    More recent additions include the porch, which was built in 19th century, although the door inside the porch is believed to date from the 15th century, as is the carved stone font. The church has very little stained glass as most of it was destroyed in previous centuries. There's a local rumour that one of the smashed medieval windows was buried. When it was eventually dug up it was installed in the church at neighbouring Barkway instead.

    It may be a tiny, unimpressive church at first glance, but if you're interested in Anglo-Saxon stonework then Reed church is a must-see!

  5. If you walk around near St Paul's Cathedral then chances are you'll stumble on the exposed ruins of the church of Christ Church Greyfriars. Today it's a public space, offering a space for workers in the surrounding offices to sit and have lunch among trailing vines and flowerbeds. But it used to be an important centre of worship in Medieval London, and the final resting place of several Queens of England.

    The Medieval PrioryGreyfriars Church, London

    The church started life as a Franciscan monastery in the 13th century, which grew in popularity so quickly that a larger building was built in it's place in the early 14th century. The biggest sponsor of this new building was Queen Marguerite, a Princess of France and second wife of King Edward I of England. Marguerite and her niece, Queen Isabella (wife of Edward II), were both buried in this church. The earlier building had also received the heart of Eleanor of Provence, another former Queen of England, which was moved to the new building.

    Despite their Royal patronage and support from the nobility (members of the Hastings, de Vere and Devereux families were all buried here), the church fell victim to Henry VIII's Reformation. The monastery was dissolved in November 1538. The monastery buildings were converted in to private houses, while the church was looted before spending several years as a Royal storage area. However the need for a church for the local Parish meant that the church building was cleared out and donated to the City of London, and reopened as a place of worship 1547, albeit stripped of many of its monuments (including, presumably, the Royal tombs).
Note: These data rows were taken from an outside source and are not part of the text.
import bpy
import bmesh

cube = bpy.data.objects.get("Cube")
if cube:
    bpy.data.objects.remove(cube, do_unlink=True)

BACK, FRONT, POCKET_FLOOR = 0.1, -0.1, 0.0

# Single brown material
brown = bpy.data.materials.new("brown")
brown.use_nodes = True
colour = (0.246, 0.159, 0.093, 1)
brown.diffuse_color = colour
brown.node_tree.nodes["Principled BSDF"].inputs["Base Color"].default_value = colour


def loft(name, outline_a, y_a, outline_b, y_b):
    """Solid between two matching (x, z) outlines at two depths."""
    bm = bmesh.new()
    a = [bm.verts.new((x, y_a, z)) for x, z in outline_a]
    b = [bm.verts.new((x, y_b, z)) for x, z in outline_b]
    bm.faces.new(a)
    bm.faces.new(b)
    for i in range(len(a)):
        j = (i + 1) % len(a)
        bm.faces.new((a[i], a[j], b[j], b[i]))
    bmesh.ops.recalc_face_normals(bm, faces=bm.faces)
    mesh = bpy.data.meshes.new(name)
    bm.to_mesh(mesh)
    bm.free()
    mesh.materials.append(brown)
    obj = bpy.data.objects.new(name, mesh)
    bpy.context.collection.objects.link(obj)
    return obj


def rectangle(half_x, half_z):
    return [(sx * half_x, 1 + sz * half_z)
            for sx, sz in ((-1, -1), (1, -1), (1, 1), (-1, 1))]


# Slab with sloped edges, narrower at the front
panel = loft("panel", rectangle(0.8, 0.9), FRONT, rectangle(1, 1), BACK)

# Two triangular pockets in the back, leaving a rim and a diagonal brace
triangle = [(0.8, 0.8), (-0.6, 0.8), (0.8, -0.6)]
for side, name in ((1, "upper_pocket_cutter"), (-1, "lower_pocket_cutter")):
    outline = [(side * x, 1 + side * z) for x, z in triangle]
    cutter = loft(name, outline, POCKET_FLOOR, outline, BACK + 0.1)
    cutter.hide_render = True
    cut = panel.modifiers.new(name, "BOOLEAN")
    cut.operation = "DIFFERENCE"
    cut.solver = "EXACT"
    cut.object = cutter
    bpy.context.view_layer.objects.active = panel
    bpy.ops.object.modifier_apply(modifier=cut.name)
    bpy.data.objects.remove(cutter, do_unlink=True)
    Great Fire of London

    Like St Paul's itself, Grey Friars church was completely destroyed by the Great Fire of London 1666. It was included in the list of churches to be rebuilt by Sir Christopher Wren, and merged with the nearby parish of St Leonard's, which was not replaced. Although the church was built on the foundations of the old building, it was smaller than the one it replaced. It was completed in 1687, with additions to the tower finished in 1704. Further work was carried out in the 18th century, including the installation of stained glass.

    The congregation began to dwindle in the early 20th century as people moved out of central London and commercial buildings began to replace homes. The neighbouring institution of Christ's Hospital School was relocated to Sussex, leading to a further drop in numbers as the schoolboys were no longer brought to the church of services.
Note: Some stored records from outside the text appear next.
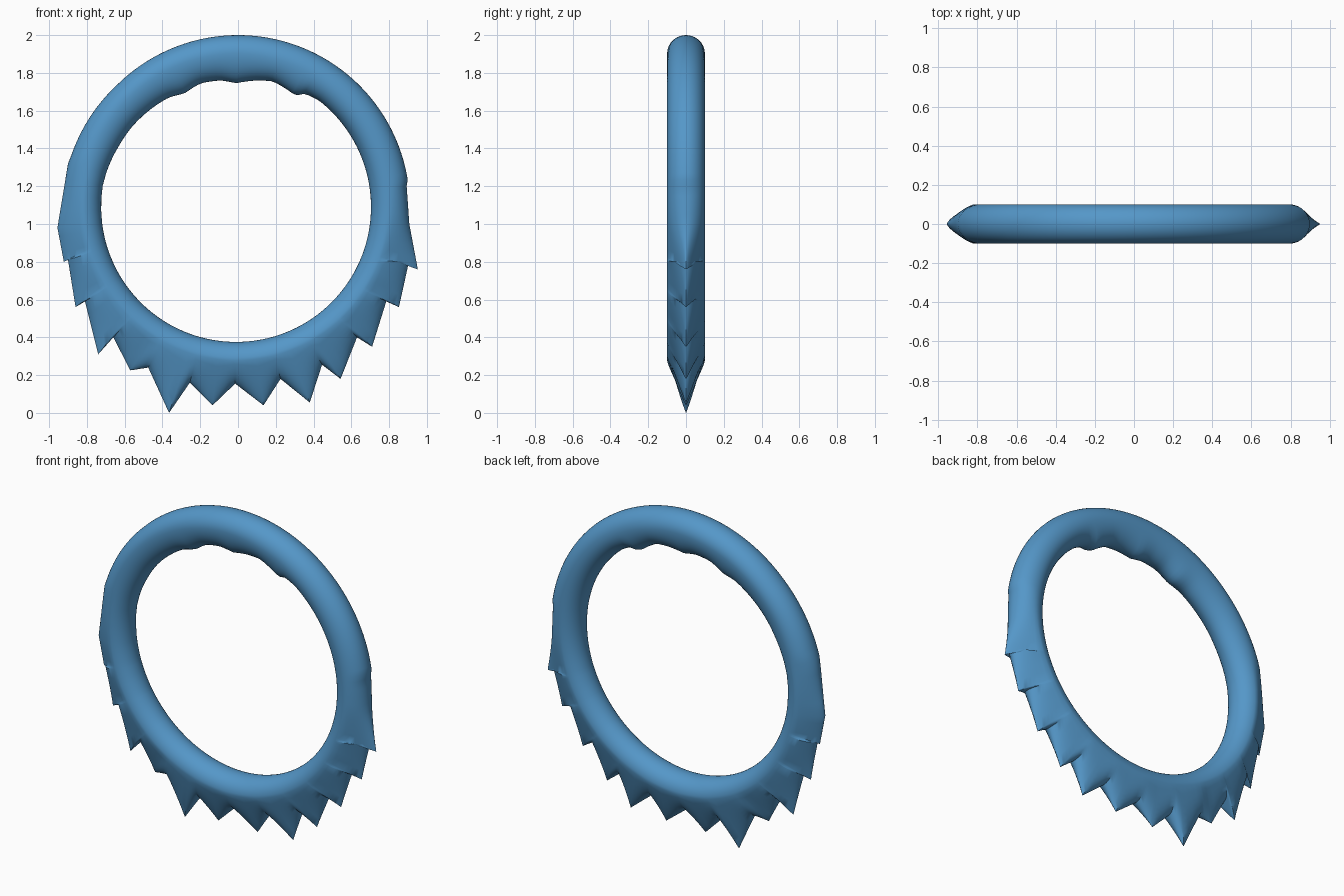
import bpy, bmesh, math

if "Cube" in bpy.data.objects:
    bpy.data.objects.remove(bpy.data.objects["Cube"])

CX, CZ = -0.01, 1.09        # ring centre
R_MID, HALF = 0.812, 0.1    # widest line of the tube, half thickness
SUB, N = 4, 10              # stations per tooth side, steps per half section

# toothed outer edge, clockwise from the right: x, z, sharpness
EDGE = [(0.893, 1.2, 0), (0.907, 1.0, .2), (0.952, 0.76, 1), (0.905, 0.80, .3), (0.852, 0.56, 1),
        (0.785, 0.59, .3), (0.71, 0.35, 1), (0.63, 0.40, .3), (0.543, 0.18, 1), (0.445, 0.255, .3),
        (0.38, 0.055, 1), (0.225, 0.18, .3), (0.135, 0.04, 1), (-0.015, 0.155, .3),
        (-0.135, 0.04, 1), (-0.255, 0.16, .3), (-0.365, 0.0, 1), (-0.475, 0.24, .3),
        (-0.57, 0.225, 1), (-0.66, 0.40, .3), (-0.74, 0.31, 1), (-0.81, 0.59, .3),
        (-0.86, 0.56, 1), (-0.90, 0.81, .3), (-0.922, 0.80, .9), (-0.956, 0.98, .7), (-0.90, 1.32, .1)]

# inner radius by angle: plain circle with a few worn bumps at the top
INNER = [(-400, .715), (52, .714), (58.7, .702), (62, .668), (73.7, .693), (81, .678), (90, .655),
         (97, .675), (106, .681), (114.6, .66), (121.5, .68), (143, .696), (153, .70), (170, .715), (400, .715)]


def inner_radius(a):
    for (a0, r0), (a1, r1) in zip(INNER, INNER[1:]):
        if a0 <= a <= a1:
            return r0 + (r1 - r0) * (a - a0) / (a1 - a0)


# Complete outline: toothed part followed by the smooth arc over the top
outline = []
for p, q in zip(EDGE, EDGE[1:]):
    outline += [tuple(u + (v - u) * i / SUB for u, v in zip(p, q)) for i in range(SUB)]
outline.append(EDGE[-1])
for i in range(1, 72):
    a = math.radians(165 - (165 - 7) * i / 72)
    blend = max(0, 1 - i / 14) * 0.015
    outline.append(((0.91 + blend) * math.cos(a), 1.09 + (0.91 + blend) * math.sin(a), 0))

# Steadily turning angle for each station (teeth may overhang)
angles = []
for x, z, w in outline:
    a = math.degrees(math.atan2(z - CZ, x - CX))
    if angles:
        while a - angles[-1] > 180:
            a -= 360
        while a - angles[-1] < -180:
            a += 360
        a = min(a, angles[-1] - 0.4)
    angles.append(a)

bm = bmesh.new()
rings = []
for (x, z, w), a in zip(outline, angles):
    c, s = math.cos(math.radians(a)), math.sin(math.radians(a))
    ad = (a + 180) % 360 - 180
    rin = inner_radius(ad)
    mx, mz = CX + R_MID * c, CZ + R_MID * s
    ix, iz = CX + rin * c, CZ + rin * s
    ring = []
    for k in range(4 * N):
        t = math.pi * 2 * k / (4 * N)
        d, y = math.sin(t), math.cos(t)
        if d >= 0:      # outer half, round to wedge shaped
            wedge = math.copysign(max(0, 1 - d) ** 0.9, y)
            y = (1 - w) * y + w * wedge
            px, pz = mx + (x - mx) * d, mz + (z - mz) * d
        else:           # inner half, rounded
            px, pz = mx - (ix - mx) * d, mz - (iz - mz) * d
        ring.append(bm.verts.new((px, y * HALF, pz)))
    rings.append(ring)

# Skin the sections into a closed ring
for i, ra in enumerate(rings):
    rb = rings[(i + 1) % len(rings)]
    for k in range(4 * N):
        j = (k + 1) % (4 * N)
        bm.faces.new((ra[k], ra[j], rb[j], rb[k]))
bmesh.ops.recalc_face_normals(bm, faces=bm.faces)

mesh = bpy.data.meshes.new("toothed_ring")
bm.to_mesh(mesh)
bm.free()
obj = bpy.data.objects.new("toothed_ring", mesh)
bpy.context.collection.objects.link(obj)
mat = bpy.data.materials.new("blue")
mat.diffuse_color = (0.09, 0.31, 0.58, 1)
mat.use_nodes = True
mat.node_tree.nodes["Principled BSDF"].inputs["Base Color"].default_value = mat.diffuse_color
mesh.materials.append(mat)

bpy.context.view_layer.objects.active = obj
obj.select_set(True)
bpy.ops.object.shade_smooth_by_angle(angle=math.radians(35))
    The Blitz

    On 29 December 1940 the church once again burned down, along with seven other Wren churches in the area. The firebomb hit the roof, the ensuing fire led to the vaulting and roof collapsing in to the nave. An unknown postman  reportedly ran in to the building and saved the carved wooden font, but everything else inside the church was destroyed.
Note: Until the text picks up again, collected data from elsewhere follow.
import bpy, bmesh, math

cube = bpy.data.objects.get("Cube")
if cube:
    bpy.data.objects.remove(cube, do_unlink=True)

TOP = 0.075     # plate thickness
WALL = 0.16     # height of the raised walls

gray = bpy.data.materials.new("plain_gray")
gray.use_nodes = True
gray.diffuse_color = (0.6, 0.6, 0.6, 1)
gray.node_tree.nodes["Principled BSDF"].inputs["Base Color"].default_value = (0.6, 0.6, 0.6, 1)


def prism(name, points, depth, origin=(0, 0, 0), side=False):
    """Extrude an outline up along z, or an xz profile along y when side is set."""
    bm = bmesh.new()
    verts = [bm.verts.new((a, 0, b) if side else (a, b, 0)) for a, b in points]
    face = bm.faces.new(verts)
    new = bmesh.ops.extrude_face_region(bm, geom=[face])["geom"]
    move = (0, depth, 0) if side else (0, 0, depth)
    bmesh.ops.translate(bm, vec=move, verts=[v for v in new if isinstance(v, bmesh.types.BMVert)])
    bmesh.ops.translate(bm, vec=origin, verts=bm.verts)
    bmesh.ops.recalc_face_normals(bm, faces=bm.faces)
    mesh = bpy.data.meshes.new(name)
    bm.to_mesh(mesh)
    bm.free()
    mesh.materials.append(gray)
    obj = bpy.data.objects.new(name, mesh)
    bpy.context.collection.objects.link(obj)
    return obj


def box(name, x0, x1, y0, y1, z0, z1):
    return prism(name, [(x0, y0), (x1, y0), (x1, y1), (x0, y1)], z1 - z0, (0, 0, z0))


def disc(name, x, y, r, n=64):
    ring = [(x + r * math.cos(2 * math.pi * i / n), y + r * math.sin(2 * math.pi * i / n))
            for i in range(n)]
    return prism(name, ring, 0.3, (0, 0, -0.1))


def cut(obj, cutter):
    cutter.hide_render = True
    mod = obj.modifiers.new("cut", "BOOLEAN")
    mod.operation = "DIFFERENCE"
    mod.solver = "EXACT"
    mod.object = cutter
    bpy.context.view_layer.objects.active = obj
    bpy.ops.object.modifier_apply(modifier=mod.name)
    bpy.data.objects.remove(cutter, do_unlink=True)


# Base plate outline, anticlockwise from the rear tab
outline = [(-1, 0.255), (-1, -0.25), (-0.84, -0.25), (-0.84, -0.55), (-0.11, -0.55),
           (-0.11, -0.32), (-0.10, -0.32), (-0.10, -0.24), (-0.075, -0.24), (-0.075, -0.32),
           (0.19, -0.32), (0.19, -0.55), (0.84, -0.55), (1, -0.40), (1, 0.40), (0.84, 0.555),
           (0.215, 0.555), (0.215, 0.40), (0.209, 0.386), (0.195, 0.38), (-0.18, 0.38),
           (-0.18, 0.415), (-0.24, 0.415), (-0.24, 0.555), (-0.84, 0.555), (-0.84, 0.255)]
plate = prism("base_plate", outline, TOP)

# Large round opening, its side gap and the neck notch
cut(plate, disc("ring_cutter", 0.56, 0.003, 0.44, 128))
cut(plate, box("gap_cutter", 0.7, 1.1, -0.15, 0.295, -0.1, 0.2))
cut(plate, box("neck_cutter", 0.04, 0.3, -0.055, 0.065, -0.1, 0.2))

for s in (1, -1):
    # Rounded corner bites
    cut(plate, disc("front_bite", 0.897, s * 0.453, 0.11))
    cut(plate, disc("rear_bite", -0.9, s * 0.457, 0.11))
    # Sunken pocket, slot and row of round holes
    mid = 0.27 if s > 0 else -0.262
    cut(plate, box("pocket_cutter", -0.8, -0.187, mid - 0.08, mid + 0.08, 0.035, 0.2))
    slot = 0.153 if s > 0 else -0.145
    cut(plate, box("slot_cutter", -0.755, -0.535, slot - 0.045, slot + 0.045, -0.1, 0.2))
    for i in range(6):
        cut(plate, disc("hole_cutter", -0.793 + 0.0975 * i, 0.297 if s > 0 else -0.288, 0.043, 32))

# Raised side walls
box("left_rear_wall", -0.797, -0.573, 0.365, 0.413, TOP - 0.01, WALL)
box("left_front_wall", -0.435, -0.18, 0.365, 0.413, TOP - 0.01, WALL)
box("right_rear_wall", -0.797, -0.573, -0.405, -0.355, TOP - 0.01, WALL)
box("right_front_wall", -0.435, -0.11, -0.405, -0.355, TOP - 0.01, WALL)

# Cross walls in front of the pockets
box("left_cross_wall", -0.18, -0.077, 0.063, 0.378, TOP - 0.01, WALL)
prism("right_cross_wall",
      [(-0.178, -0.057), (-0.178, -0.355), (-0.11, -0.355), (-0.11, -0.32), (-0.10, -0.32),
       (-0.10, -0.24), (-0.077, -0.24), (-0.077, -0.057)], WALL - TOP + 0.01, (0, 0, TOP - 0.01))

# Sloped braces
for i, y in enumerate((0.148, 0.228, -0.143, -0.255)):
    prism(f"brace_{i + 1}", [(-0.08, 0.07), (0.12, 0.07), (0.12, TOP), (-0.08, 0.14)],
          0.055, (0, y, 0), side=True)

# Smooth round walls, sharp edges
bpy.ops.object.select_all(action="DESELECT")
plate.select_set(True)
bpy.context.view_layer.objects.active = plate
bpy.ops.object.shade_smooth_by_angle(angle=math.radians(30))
    After the war the Church of England reviewed all the Parishes in London, Greyfriars wasn't the only church to have been affected by dwindling congregations. In the following years the Parish was merged with St Sepulchre-without-Newgate, and while Greyfriars wasn't rebuilt, it was designated a Grade I Listed Building. The tower had to be dismantled and rebuilt in the 1960s to make it safe, and in 1989 the nave became a public garden. Today the tower is a private residence, but the nave is still public space, and has been complemented by carefully tended plants kept inside the remaining walls.